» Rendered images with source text
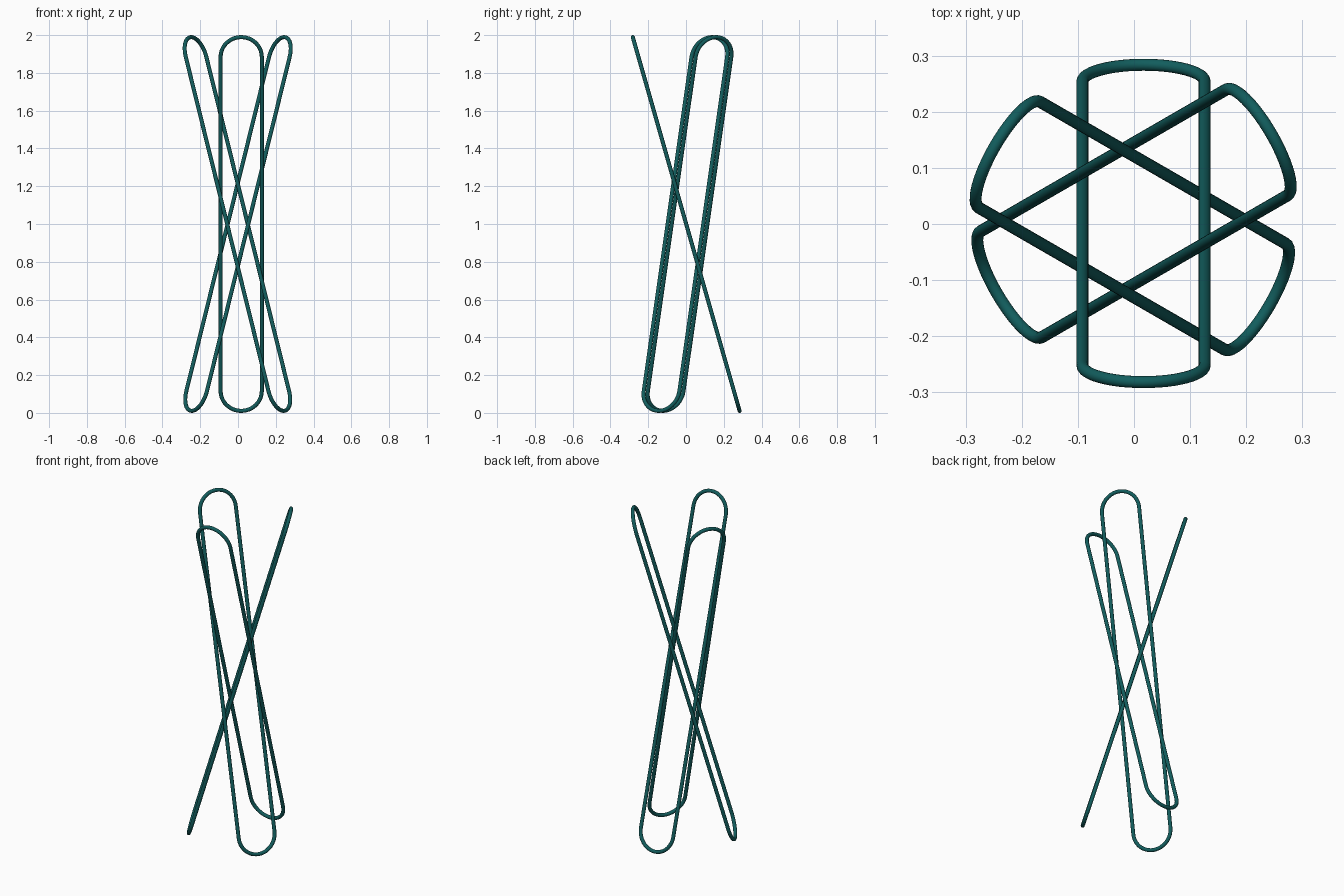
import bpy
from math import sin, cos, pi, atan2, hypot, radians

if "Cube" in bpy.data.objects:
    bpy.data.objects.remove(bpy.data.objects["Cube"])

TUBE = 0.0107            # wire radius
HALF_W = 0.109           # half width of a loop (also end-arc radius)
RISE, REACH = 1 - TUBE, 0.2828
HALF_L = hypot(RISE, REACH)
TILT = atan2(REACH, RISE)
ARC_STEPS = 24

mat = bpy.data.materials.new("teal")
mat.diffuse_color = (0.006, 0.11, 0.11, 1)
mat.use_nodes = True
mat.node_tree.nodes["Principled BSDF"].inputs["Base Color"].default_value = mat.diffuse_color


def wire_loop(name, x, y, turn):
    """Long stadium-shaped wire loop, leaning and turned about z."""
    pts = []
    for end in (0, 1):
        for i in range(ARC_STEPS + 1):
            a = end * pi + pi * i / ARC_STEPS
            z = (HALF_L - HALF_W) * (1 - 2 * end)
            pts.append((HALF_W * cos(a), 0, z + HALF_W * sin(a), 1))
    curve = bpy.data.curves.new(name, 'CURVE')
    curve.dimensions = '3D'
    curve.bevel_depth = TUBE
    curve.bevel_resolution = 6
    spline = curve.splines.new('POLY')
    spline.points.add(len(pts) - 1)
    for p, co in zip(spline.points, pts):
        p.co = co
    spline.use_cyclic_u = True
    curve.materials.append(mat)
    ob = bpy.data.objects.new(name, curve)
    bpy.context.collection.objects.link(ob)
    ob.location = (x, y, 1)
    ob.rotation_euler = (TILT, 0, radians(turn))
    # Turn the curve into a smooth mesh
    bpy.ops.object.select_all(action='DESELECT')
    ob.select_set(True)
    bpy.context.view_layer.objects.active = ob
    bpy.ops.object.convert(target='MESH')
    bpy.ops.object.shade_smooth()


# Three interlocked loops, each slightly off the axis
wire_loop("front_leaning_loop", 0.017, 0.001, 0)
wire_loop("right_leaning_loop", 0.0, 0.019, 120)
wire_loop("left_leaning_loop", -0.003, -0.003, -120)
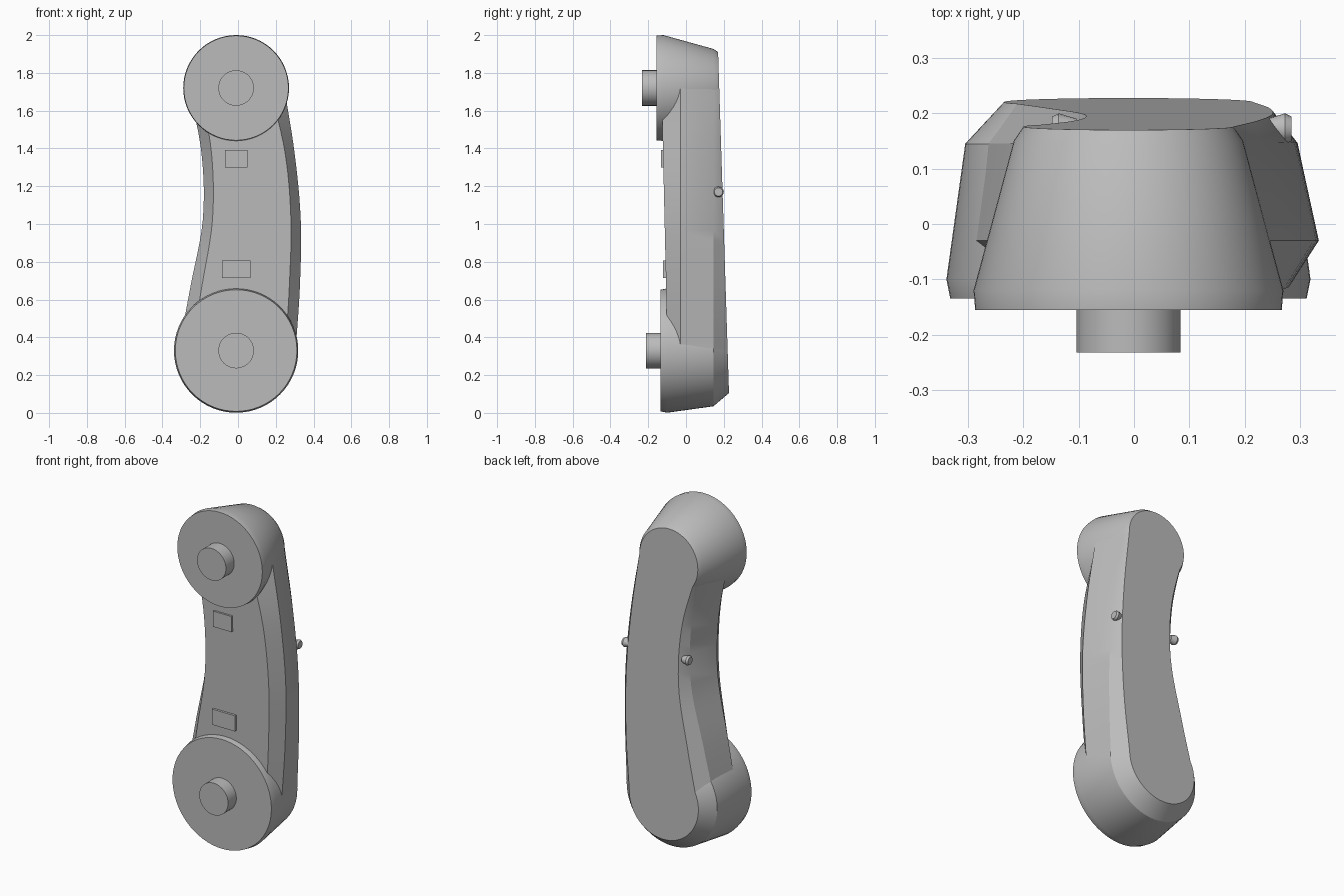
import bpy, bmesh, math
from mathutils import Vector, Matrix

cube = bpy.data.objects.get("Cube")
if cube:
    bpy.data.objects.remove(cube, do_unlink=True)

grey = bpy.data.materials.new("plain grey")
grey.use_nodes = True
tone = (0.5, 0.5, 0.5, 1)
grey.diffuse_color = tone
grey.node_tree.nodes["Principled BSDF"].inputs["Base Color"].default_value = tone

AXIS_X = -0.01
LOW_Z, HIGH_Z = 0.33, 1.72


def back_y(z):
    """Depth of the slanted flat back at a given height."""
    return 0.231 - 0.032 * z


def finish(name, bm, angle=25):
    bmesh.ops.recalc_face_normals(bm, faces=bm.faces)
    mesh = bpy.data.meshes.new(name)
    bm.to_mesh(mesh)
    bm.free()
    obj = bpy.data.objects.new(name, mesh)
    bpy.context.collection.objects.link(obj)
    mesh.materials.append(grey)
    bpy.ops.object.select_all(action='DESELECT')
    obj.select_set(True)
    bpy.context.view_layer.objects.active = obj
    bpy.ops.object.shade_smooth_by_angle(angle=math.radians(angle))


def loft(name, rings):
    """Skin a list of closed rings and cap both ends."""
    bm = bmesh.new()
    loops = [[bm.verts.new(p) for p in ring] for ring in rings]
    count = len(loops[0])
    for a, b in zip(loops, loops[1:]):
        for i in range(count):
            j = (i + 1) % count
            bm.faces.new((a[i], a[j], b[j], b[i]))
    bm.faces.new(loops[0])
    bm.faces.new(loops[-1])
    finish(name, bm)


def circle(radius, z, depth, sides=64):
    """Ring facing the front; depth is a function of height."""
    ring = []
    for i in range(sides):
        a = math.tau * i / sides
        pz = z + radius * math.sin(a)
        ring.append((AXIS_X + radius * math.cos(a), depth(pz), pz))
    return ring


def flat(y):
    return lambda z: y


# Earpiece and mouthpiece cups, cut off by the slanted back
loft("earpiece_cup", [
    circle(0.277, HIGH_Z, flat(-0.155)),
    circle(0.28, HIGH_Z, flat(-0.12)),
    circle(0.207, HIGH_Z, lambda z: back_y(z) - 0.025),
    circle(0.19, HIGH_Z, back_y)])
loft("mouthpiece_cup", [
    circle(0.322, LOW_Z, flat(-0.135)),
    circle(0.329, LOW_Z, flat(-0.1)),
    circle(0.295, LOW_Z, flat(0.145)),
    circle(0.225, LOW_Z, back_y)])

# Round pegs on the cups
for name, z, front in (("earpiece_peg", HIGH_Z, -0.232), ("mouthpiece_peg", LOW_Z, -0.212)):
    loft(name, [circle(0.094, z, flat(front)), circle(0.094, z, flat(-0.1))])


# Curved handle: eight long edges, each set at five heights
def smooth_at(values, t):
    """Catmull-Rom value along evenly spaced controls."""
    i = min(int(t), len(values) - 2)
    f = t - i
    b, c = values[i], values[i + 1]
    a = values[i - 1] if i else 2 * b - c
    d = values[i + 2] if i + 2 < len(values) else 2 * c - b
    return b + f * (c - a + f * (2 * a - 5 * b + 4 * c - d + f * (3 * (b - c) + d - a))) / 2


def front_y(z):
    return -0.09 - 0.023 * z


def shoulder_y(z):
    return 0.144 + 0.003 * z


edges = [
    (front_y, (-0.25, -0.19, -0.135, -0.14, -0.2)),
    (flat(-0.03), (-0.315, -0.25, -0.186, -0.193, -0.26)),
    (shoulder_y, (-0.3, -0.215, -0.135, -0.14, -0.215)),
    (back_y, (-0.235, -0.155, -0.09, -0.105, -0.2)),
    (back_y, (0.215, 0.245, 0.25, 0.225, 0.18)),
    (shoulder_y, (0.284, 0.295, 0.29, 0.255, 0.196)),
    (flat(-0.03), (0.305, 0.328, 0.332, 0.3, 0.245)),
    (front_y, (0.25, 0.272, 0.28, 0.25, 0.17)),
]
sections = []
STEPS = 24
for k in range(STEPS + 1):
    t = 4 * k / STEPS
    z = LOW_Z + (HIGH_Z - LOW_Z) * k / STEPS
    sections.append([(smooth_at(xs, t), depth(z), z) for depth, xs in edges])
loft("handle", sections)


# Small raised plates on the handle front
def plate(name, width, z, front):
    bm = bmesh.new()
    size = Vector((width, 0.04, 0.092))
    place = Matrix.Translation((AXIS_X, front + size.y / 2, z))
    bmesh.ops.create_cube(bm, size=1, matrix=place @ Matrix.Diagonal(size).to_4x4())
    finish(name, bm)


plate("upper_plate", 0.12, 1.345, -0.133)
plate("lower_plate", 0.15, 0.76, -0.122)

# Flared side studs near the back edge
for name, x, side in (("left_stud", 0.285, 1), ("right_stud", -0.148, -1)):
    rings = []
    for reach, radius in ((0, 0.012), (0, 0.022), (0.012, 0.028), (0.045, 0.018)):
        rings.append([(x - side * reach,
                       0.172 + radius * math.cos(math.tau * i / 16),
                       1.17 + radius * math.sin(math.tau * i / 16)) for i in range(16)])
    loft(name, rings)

» Activity
Reproduce, exactly as they stand in the data above, the lines from the one that holds "z = (HALF_L" to the one that holds "curve.materials.append(mat)", inclusive.

» Completed task
            z = (HALF_L - HALF_W) * (1 - 2 * end)
            pts.append((HALF_W * cos(a), 0, z + HALF_W * sin(a), 1))
    curve = bpy.data.curves.new(name, 'CURVE')
    curve.dimensions = '3D'
    curve.bevel_depth = TUBE
    curve.bevel_resolution = 6
    spline = curve.splines.new('POLY')
    spline.points.add(len(pts) - 1)
    for p, co in zip(spline.points, pts):
        p.co = co
    spline.use_cyclic_u = True
    curve.materials.append(mat)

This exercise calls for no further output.